Federal Judge Rules California’s Death Penalty Is Unconstitutional
A federal judge in Orange County, California, has ruled that California’s death penalty is unconstitutional. [icopyright one button toolbar]
Although many blogs and news outlets are trumpeting the decision as a blow against the death penalty broadly, close examination of the order shows that the effect may actually be quite narrow. Judge Cormac J. Carney ruled that lengthy delays in carrying out executions under California’s death penalty undermined any deterrent or retributive effects of the death penalty. The court found that the long delays resulted in a death penalty that was, in practice, carried out only in a relatively few cases. The court concluded that California’s system now resembled the essentially random death-penalty system that the U.S. Supreme Court invalidated in 1972 in Furman v. Georgia.
But the narrowness of the court’s decision derives from its identification of the specific causes of delays in California’s system. Although long delays are common in all death penalty jurisdictions, courts have generally been reluctant to invalidate the death penalty as a result because so much of the delays result from inmates’ own often-repetitive appeals and petitions. Not so in California:
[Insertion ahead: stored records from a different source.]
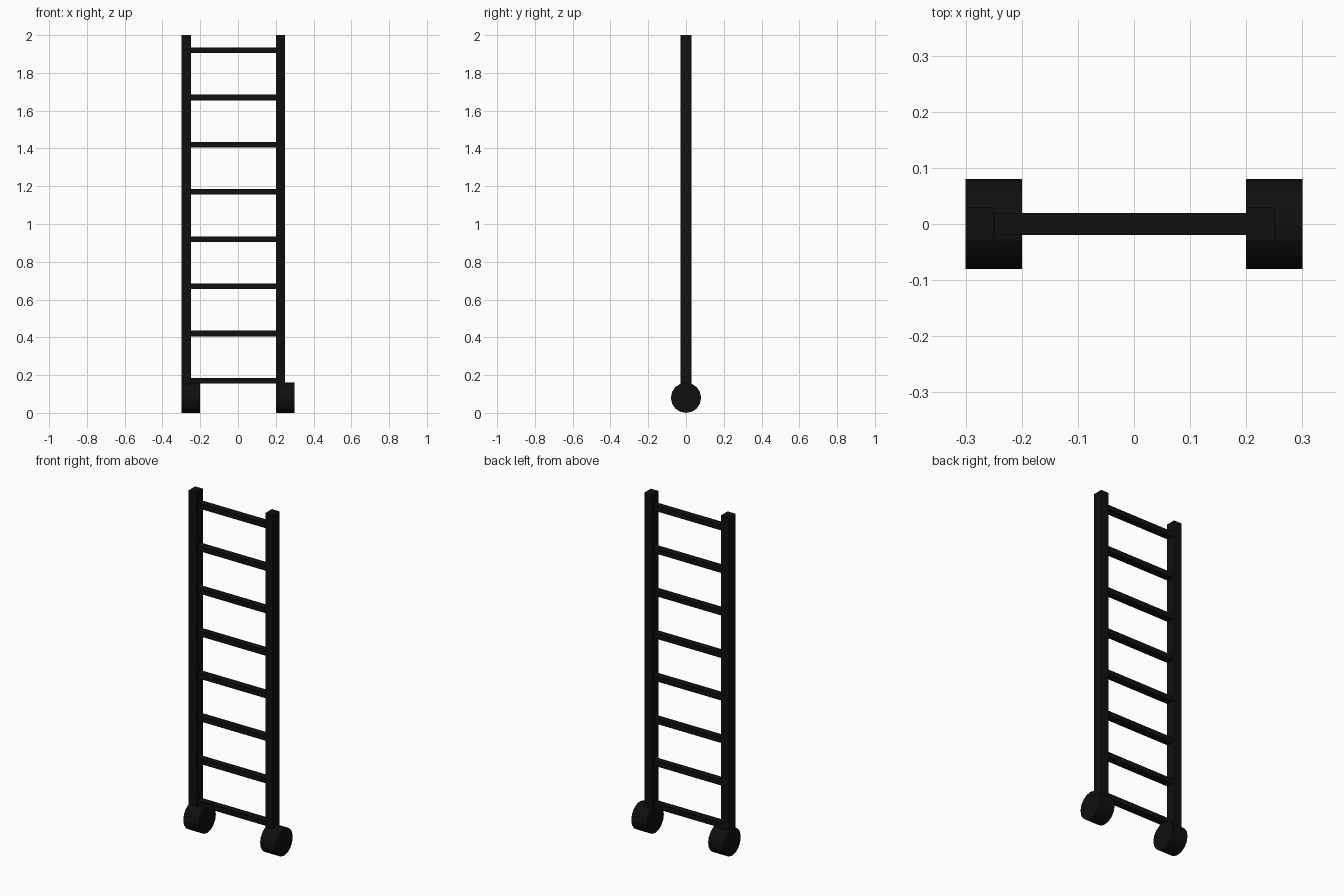
import bpy
import math

cube = bpy.data.objects.get("Cube")
if cube:
    bpy.data.objects.remove(cube, do_unlink=True)

# Single near-black finish
black = bpy.data.materials.new("matte_black")
black.use_nodes = True
colour = (0.005, 0.005, 0.005, 1)
black.diffuse_color = colour
bsdf = black.node_tree.nodes["Principled BSDF"]
bsdf.inputs["Base Color"].default_value = colour
bsdf.inputs["Roughness"].default_value = 0.8


def finish(name):
    obj = bpy.context.object
    obj.name = name
    obj.data.materials.append(black)
    return obj


def box(name, centre, size):
    bpy.ops.mesh.primitive_cube_add(size=1, location=centre)
    obj = finish(name)
    obj.scale = size
    bpy.ops.object.transform_apply(location=False, rotation=False, scale=True)
    return obj


def wheel(name, x):
    bpy.ops.mesh.primitive_cylinder_add(
        vertices=16, radius=0.08, depth=0.1,
        location=(x, 0, 0.08), rotation=(0, math.pi / 2, 0))
    return finish(name)


# Upright rails, both set to the right-hand side of their wheels
rail_bottom, rail_top = 0.08, 2.0
for side, x in (("right", -0.275), ("left", 0.225)):
    box(side + "_rail", (x, 0, (rail_bottom + rail_top) / 2),
        (0.05, 0.06, rail_top - rail_bottom))

# Evenly spaced rungs
for i in range(8):
    box(f"rung_{i + 1}", (0, 0, 0.17 + 0.25 * i), (0.498, 0.04, 0.03))

# Wheels at the foot of each rail
wheel("right_wheel", -0.25)
wheel("left_wheel", 0.25)
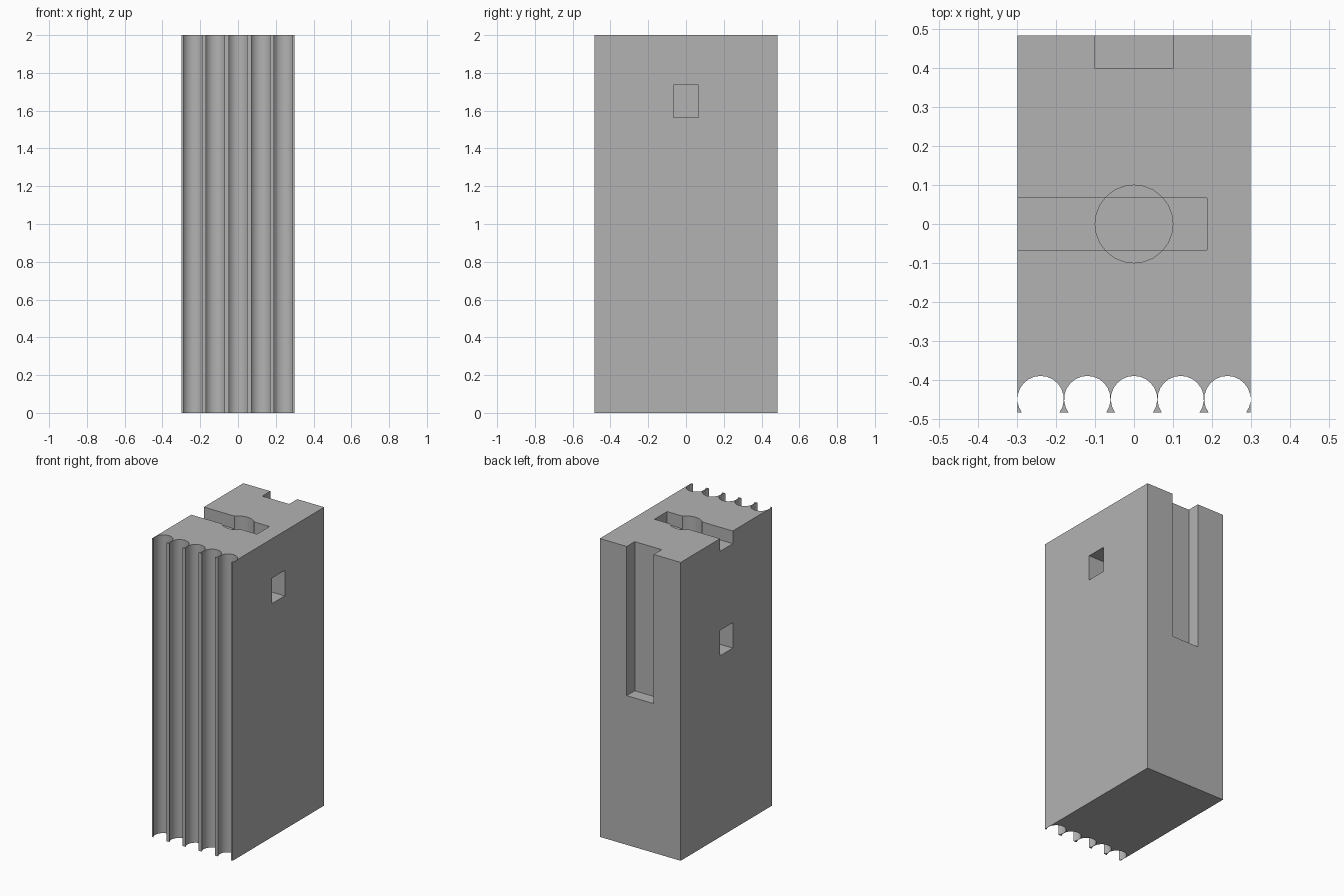
import bpy, bmesh, math
from mathutils import Matrix, Vector

cube = bpy.data.objects.get("Cube")
if cube:
    bpy.data.objects.remove(cube, do_unlink=True)

HALF_W, HALF_D, HEIGHT = 0.30, 0.485, 2.0

grey = bpy.data.materials.new("plain_grey")
grey.use_nodes = True
colour = (0.448, 0.448, 0.448, 1)
grey.diffuse_color = colour
grey.node_tree.nodes["Principled BSDF"].inputs["Base Color"].default_value = colour


def add_object(name, bm):
    bmesh.ops.recalc_face_normals(bm, faces=bm.faces)
    mesh = bpy.data.meshes.new(name)
    bm.to_mesh(mesh)
    bm.free()
    mesh.materials.append(grey)
    ob = bpy.data.objects.new(name, mesh)
    bpy.context.collection.objects.link(ob)
    return ob


def prism(name, outline, z0, z1):
    bm = bmesh.new()
    face = bm.faces.new([bm.verts.new((x, y, z0)) for x, y in outline])
    top = bmesh.ops.extrude_face_region(bm, geom=[face])["geom"]
    verts = [g for g in top if isinstance(g, bmesh.types.BMVert)]
    bmesh.ops.translate(bm, verts=verts, vec=(0, 0, z1 - z0))
    return add_object(name, bm)


def box(name, x0, x1, y0, y1, z0, z1):
    return prism(name, [(x0, y0), (x1, y0), (x1, y1), (x0, y1)], z0, z1)


# Fluted block: five round grooves along the front, thin flared ridges between
flutes, radius, centre_y, steps = 5, 0.0596, -0.45, 16
pitch = 2 * HALF_W / flutes
dip = math.asin((HALF_D + centre_y) / radius)
outline = [(-HALF_W, HALF_D), (-HALF_W, -HALF_D)]
for i in range(flutes):
    cx = -HALF_W + pitch * (i + 0.5)
    for k in range(steps + 1):
        a = math.pi + dip - (math.pi + 2 * dip) * k / steps
        outline.append((cx + radius * math.cos(a), centre_y + radius * math.sin(a)))
outline += [(HALF_W, -HALF_D), (HALF_W, HALF_D)]
block = prism("fluted_block", outline, 0, HEIGHT)

# Cutters: back groove, three side channels on alternating sides, central bore
cutters = [box("back_groove_cutter", -0.10, 0.10, 0.40, 0.60, 1.0, 2.2)]
for i, side in enumerate((-1, 1, -1)):
    z = HEIGHT - 0.35 * i
    x0, x1 = sorted((side * 0.4, -side * 0.187))
    cutters.append(box(f"channel_cutter_{i}", x0, x1, -0.067, 0.067, z - 0.085, z + 0.085))
circle = [(0.1 * math.cos(math.tau * k / 24), 0.1 * math.sin(math.tau * k / 24)) for k in range(24)]
cutters.append(prism("bore_cutter", circle, 1.3, 2.2))

bpy.ops.object.select_all(action="DESELECT")
block.select_set(True)
bpy.context.view_layer.objects.active = block
for cutter in cutters:
    cutter.hide_render = True
    mod = block.modifiers.new(cutter.name, "BOOLEAN")
    mod.operation = "DIFFERENCE"
    mod.solver = "EXACT"
    mod.object = cutter
    bpy.ops.object.modifier_apply(modifier=mod.name)
    bpy.data.objects.remove(cutter, do_unlink=True)

bpy.ops.object.shade_smooth_by_angle(angle=math.radians(30))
On the record before it, the Court finds that much of the delay in California’s postconviction review process is created by the State itself, not by inmates’ own interminable efforts to delay.20 Most Death Row inmates wait between three and five years for counsel to be appointed for their direct appeal. After the issues are briefed on direct appeal, another two to three years are spent waiting for oral argument to be scheduled before the California Supreme Court. On state habeas review, far from meeting the ideal goal of appointing state habeas counsel shortly after the death verdict, at least eight to ten years elapse between the death verdict and appointment of habeas counsel. When that counsel is appointed by the State, investigation of potential claims is hampered by underfunding, which in turn slows down the federal habeas review process. Then, after state habeas briefs are submitted, another four years elapse before the California Supreme Court issues a generally conclusory denial of the inmate’s claims. This lack of a reasoned opinion further slows adjudication of inmates’ federal habeas claims. Finally, even after filing a petition for federal habeas review, many inmates, often because of deficiencies rooted in the State’s process, must stay their federal cases to exhaust claims in state court.
These delays—exceeding 25 years on average—are inherent to California’s dysfunctional death penalty system, not the result of individual inmates’ delay tactics, except perhaps in isolated cases.
As a result of this diagnosis, the ruling may not represent a fundamental legal shift against the death penalty. If used in other states, the state could simply point out that it does not share California’s pervasive funding and staffing problems. And even California could theoretically repair its death-penalty system simply by correcting these deficiencies (though the state’s grossly dysfunctional fiscal situation makes this unlikely).
So although the opinion may highlight many of the problems with the expense and delays in administration of the death penalty, it is unlikely to be the harbinger of the end to capital punishment in America.